1 Like

Totally agree. If I take leave for an appointment I never provide clarity it is my animals appointment. If I have an animal emergency crop up it’s a family emergency. The use of time is the same in the end but there’s a lot more understanding when it isn’t something that’s seen as an optional hobby.

I knew fairly early that large cities and BigLaw weren’t for me. Horses were for me… if you’re in a big city that means commuting, high cost of living, less flexibility.

There are lots of different paths out there. I decided to work in smaller towns - my commute from home to work has varied from approx. 5-15 minutes and home to barn between 0-25 minutes.

Of course my first couple years I had to prove to the bosses that I was dedicated and hard-working but that meant occasional long days and weekend work, not 70 hours/ week.

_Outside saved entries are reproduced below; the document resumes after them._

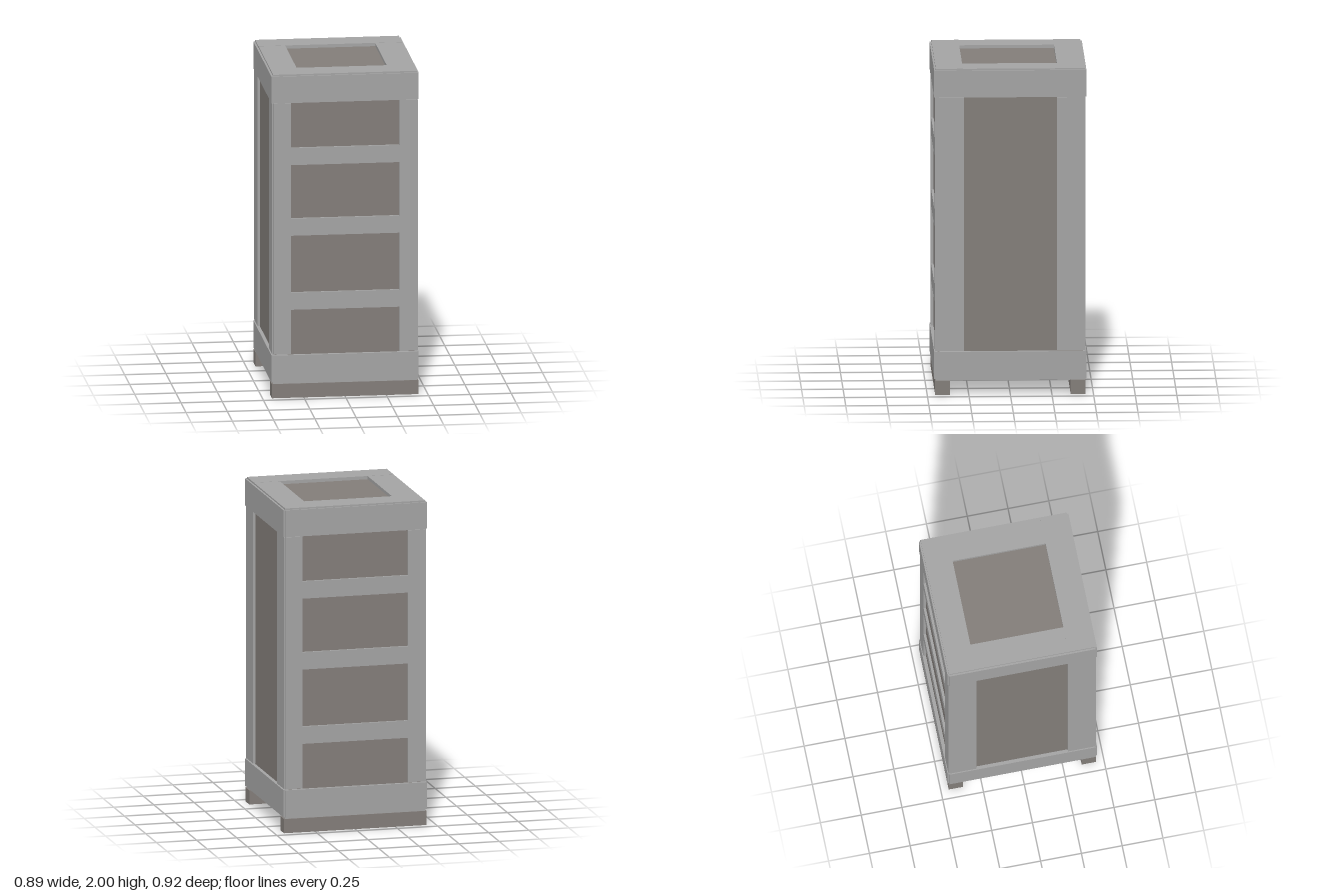
import * as THREE from 'three';

export function createModel() {
  const crate = new THREE.Group();
  crate.name = 'crate';

  const frameGrey = new THREE.MeshStandardMaterial({ color: 0xa3a3a3 });
  frameGrey.name = 'frame grey';
  const panelBrown = new THREE.MeshStandardMaterial({ color: 0x827d79 });
  panelBrown.name = 'panel brown grey';

  // Box given by its limits on each axis
  function block(name, material, [x0, x1], [y0, y1], [z0, z1]) {
    const mesh = new THREE.Mesh(new THREE.BoxGeometry(x1 - x0, y1 - y0, z1 - z0), material);
    mesh.position.set((x0 + x1) / 2, (y0 + y1) / 2, (z0 + z1) / 2);
    mesh.name = name;
    crate.add(mesh);
  }
  // Interval from a to b on the positive or negative side
  const side = (s, a, b) => (s > 0 ? [a, b] : [-b, -a]);

  // Recessed panels
  block('panelCore', panelBrown, [-0.425, 0.425], [0.105, 1.98], [-0.437, 0.437]);

  const bands = [['bottomBand', 0.097, 0.265], ['topBand', 1.825, 1.99]];
  for (const s of [-1, 1]) {
    // Front and back faces: bands, stiles and three slats
    for (const [name, y0, y1] of bands) {
      block(name, frameGrey, [-0.437, 0.437], [y0, y1], side(s, 0.43, 0.458));
      block(name + 'Side', frameGrey, side(s, 0.42, 0.446), [y0, y1], [-0.449, 0.449]);
    }
    for (const t of [-1, 1]) {
      block('faceStile', frameGrey, side(t, 0.328, 0.435), [0.27, 1.822], side(s, 0.43, 0.453));
      block('sideStile', frameGrey, side(s, 0.42, 0.441), [0.27, 1.822], side(t, 0.28, 0.447));
    }
    for (const y of [0.597, 1.055, 1.492]) {
      block('slat', frameGrey, [-0.33, 0.33], [y - 0.053, y + 0.053], side(s, 0.43, 0.452));
    }

    // Lid and floor frames
    for (const [name, y0, y1] of [['lid', 1.975, 2], ['floor', 0.087, 0.11]]) {
      block(name + 'Rail', frameGrey, [-0.435, 0.435], [y0, y1], side(s, 0.285, 0.448));
      block(name + 'Stile', frameGrey, side(s, 0.273, 0.434), [y0 + 0.001, y1 - 0.001], [-0.286, 0.286]);
    }

    // Skid runners
    block('skid', panelBrown, [-0.443, 0.443], [0, 0.087], side(s, 0.363, 0.452));
  }
  return crate;
}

Whenever opportunities came up where I could make significantly more money, that came with a likewise expectation of more hours at the office, or more commuting, or more expensive cost of living. I know I am paid significantly less than people in the big city but I am my own boss, I choose a lot of my hours, I take time off for lessons, farrier, clinics and shows. I put all of these into my calendar and I rarely allow a clash of a trial and a horse show :stuck_out_tongue_closed_eyes: I’ll never be rich because I keep spending money on horses, but that’s ok with me :grin:

I’m an attorney too! I started in BigLaw for a few years and then have been in house for the last 4 years. It’s not always easy to make it work, but you can do it if you prioritize. When I was in BigLaw, I often rode at 6:30am to make sure I could get it in before work. My office’s culture was to come in around 9-10 and work late, so nobody really noticed my schedule being different. There were times I was on particularly busy deals or where I found I needed to prioritize sleep so I didn’t get as many rides in, but it was mostly doable. That being said, it’s a hell of a lot easier in the job I have now where I don’t answer to clients who are paying an incredibly high hourly rate. My boss is really understanding, and so I’m able to block my calendar for 2-3 hours in the middle of the day to go ride, and then work earlier or later when needed.

My best recommendation is to do what you can to limit commute time. It was the easiest for me to ride when I lived 5 minutes from my office and 13 minutes from the barn. I was able to get as much sleep as possible by rolling out of bed and being at the barn within 30 minutes of opening my eyes, and it was a lot less stressful to be able to run back home and shower and get ready at home vs having to think about what I was going to wear in advance and packing a bag to get ready at the barn (I spent a very hot day in a sweater because I forgot another bra and a sports bra didn’t work with the shirt I packed).

My other big recommendation is to make sure you have a good barn and trainer that you trust so you’re not stressing over whether your horse is cared for when you do get busy and can’t make it out.

1 Like